EXERCISE DIRECTIONS: In the entries below, find the line with "slope(i + 1));" and the line with "const steps = Math.max(2, Math.ceil(Math.hypot(b[0]". Print those two and everything between them exactly, and nothing else.

INPUT DATA:

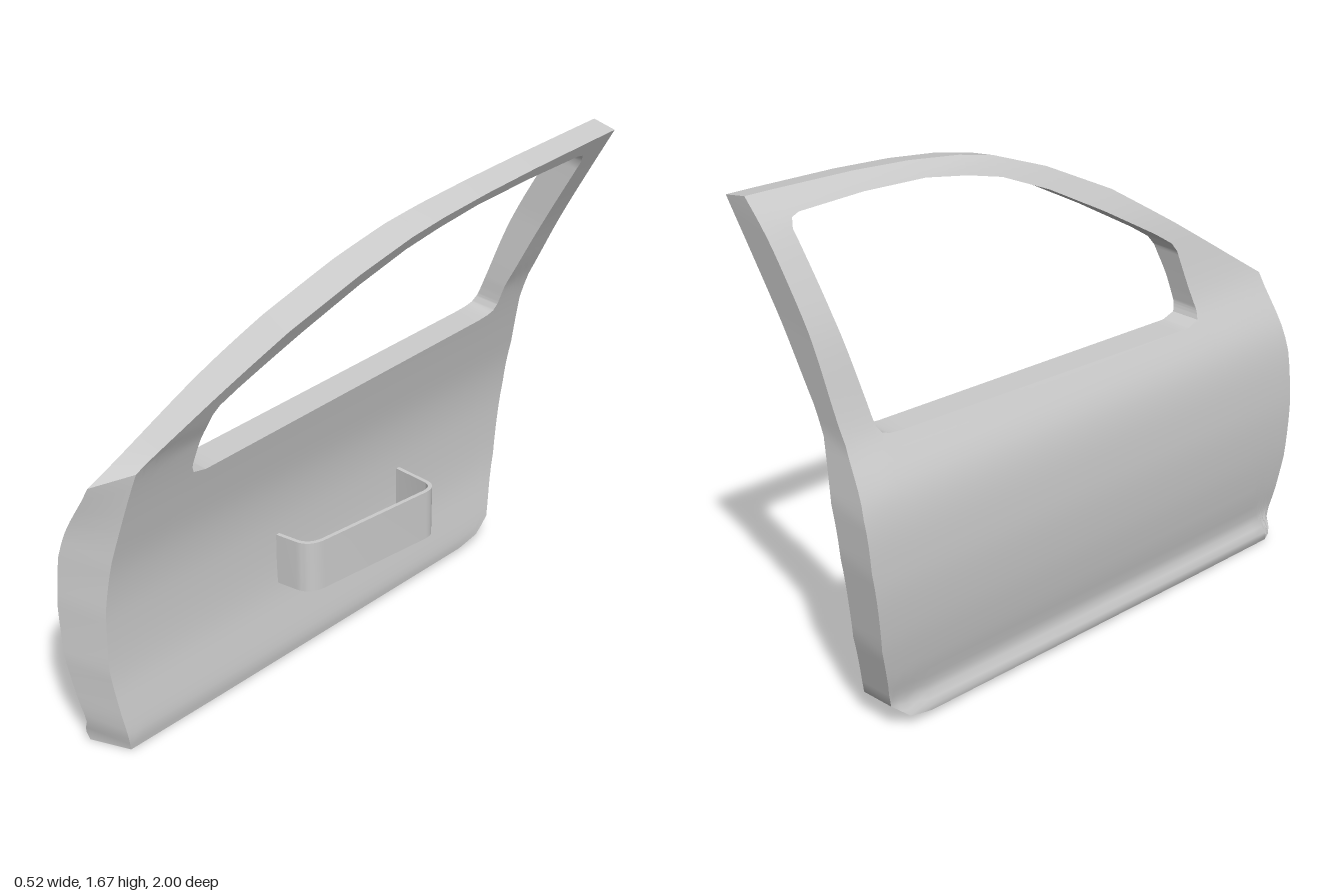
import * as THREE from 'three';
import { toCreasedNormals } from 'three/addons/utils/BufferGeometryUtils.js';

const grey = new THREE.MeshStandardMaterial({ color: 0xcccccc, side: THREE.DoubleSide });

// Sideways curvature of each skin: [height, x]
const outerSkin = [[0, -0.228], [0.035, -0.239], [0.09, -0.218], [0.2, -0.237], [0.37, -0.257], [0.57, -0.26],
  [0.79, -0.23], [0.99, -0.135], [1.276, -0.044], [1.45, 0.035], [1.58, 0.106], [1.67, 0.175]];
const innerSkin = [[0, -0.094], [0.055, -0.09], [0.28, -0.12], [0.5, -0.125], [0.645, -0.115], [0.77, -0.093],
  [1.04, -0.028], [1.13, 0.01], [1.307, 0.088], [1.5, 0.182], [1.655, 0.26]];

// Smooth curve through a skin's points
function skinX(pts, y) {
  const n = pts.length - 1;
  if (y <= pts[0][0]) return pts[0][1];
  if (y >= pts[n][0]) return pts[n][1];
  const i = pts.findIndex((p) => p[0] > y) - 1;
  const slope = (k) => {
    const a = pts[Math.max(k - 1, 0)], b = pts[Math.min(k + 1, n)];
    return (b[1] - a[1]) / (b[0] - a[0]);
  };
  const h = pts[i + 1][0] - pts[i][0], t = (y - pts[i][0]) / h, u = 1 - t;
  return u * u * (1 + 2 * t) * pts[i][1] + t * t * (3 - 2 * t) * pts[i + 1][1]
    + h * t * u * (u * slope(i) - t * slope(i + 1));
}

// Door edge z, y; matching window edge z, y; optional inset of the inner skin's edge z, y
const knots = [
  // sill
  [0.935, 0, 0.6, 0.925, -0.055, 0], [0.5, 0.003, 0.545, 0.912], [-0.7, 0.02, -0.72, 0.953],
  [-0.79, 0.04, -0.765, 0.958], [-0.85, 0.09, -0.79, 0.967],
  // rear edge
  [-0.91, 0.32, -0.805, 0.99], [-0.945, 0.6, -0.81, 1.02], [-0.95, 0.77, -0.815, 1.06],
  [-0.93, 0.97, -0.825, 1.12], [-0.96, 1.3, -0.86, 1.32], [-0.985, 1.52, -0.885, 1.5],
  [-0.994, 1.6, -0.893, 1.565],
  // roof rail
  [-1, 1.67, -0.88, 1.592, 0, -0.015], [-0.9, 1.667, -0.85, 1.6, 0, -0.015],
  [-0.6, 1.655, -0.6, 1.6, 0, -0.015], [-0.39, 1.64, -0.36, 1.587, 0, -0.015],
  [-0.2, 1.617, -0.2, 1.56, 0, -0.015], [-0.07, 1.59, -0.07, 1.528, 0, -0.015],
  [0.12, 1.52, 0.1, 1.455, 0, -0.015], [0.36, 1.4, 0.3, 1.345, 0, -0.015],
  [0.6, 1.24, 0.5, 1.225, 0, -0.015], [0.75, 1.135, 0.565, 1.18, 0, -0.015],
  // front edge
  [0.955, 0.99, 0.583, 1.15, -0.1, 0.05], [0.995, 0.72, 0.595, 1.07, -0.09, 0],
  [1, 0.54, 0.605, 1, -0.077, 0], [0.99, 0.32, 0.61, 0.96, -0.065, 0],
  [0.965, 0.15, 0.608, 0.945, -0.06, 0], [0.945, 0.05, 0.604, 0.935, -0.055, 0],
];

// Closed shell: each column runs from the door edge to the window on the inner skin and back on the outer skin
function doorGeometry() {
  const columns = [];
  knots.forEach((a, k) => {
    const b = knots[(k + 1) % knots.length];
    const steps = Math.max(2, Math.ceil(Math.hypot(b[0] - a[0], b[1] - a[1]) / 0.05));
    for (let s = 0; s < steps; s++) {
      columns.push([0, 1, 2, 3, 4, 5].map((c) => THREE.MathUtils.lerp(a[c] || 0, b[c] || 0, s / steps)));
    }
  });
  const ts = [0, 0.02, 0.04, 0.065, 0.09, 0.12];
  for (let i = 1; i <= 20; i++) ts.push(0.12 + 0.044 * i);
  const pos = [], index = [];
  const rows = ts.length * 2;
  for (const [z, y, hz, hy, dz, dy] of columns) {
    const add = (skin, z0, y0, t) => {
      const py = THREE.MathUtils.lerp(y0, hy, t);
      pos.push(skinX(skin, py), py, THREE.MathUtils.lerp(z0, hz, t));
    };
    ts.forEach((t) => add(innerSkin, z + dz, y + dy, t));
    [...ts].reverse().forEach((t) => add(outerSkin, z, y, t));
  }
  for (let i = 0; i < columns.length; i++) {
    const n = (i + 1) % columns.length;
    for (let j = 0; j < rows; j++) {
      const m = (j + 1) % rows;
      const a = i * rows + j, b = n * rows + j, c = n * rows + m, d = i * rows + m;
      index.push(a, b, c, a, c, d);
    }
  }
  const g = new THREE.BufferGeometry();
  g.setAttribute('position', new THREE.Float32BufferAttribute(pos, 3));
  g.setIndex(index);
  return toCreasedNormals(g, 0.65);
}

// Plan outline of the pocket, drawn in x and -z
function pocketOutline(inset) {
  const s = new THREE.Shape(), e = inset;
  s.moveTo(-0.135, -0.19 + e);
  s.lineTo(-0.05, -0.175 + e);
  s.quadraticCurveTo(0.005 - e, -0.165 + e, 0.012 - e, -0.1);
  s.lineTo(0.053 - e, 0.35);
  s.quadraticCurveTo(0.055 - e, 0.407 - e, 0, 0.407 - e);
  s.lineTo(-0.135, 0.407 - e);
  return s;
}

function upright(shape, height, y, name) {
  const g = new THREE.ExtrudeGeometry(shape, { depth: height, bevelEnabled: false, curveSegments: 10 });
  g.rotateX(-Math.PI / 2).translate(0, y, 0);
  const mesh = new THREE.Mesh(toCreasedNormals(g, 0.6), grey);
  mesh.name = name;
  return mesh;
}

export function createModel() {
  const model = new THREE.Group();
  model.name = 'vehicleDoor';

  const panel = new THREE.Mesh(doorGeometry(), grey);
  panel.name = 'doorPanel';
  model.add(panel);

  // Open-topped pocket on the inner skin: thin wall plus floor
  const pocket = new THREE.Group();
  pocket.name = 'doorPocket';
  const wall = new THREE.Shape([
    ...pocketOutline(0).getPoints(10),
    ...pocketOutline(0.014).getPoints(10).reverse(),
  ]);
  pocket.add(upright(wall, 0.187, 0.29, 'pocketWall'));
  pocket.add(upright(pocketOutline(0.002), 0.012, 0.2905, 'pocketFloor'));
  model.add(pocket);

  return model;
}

ANSWER BOX:
    + h * t * u * (u * slope(i) - t * slope(i + 1));
}

// Door edge z, y; matching window edge z, y; optional inset of the inner skin's edge z, y
const knots = [
  // sill
  [0.935, 0, 0.6, 0.925, -0.055, 0], [0.5, 0.003, 0.545, 0.912], [-0.7, 0.02, -0.72, 0.953],
  [-0.79, 0.04, -0.765, 0.958], [-0.85, 0.09, -0.79, 0.967],
  // rear edge
  [-0.91, 0.32, -0.805, 0.99], [-0.945, 0.6, -0.81, 1.02], [-0.95, 0.77, -0.815, 1.06],
  [-0.93, 0.97, -0.825, 1.12], [-0.96, 1.3, -0.86, 1.32], [-0.985, 1.52, -0.885, 1.5],
  [-0.994, 1.6, -0.893, 1.565],
  // roof rail
  [-1, 1.67, -0.88, 1.592, 0, -0.015], [-0.9, 1.667, -0.85, 1.6, 0, -0.015],
  [-0.6, 1.655, -0.6, 1.6, 0, -0.015], [-0.39, 1.64, -0.36, 1.587, 0, -0.015],
  [-0.2, 1.617, -0.2, 1.56, 0, -0.015], [-0.07, 1.59, -0.07, 1.528, 0, -0.015],
  [0.12, 1.52, 0.1, 1.455, 0, -0.015], [0.36, 1.4, 0.3, 1.345, 0, -0.015],
  [0.6, 1.24, 0.5, 1.225, 0, -0.015], [0.75, 1.135, 0.565, 1.18, 0, -0.015],
  // front edge
  [0.955, 0.99, 0.583, 1.15, -0.1, 0.05], [0.995, 0.72, 0.595, 1.07, -0.09, 0],
  [1, 0.54, 0.605, 1, -0.077, 0], [0.99, 0.32, 0.61, 0.96, -0.065, 0],
  [0.965, 0.15, 0.608, 0.945, -0.06, 0], [0.945, 0.05, 0.604, 0.935, -0.055, 0],
];

// Closed shell: each column runs from the door edge to the window on the inner skin and back on the outer skin
function doorGeometry() {
  const columns = [];
  knots.forEach((a, k) => {
    const b = knots[(k + 1) % knots.length];
    const steps = Math.max(2, Math.ceil(Math.hypot(b[0] - a[0], b[1] - a[1]) / 0.05));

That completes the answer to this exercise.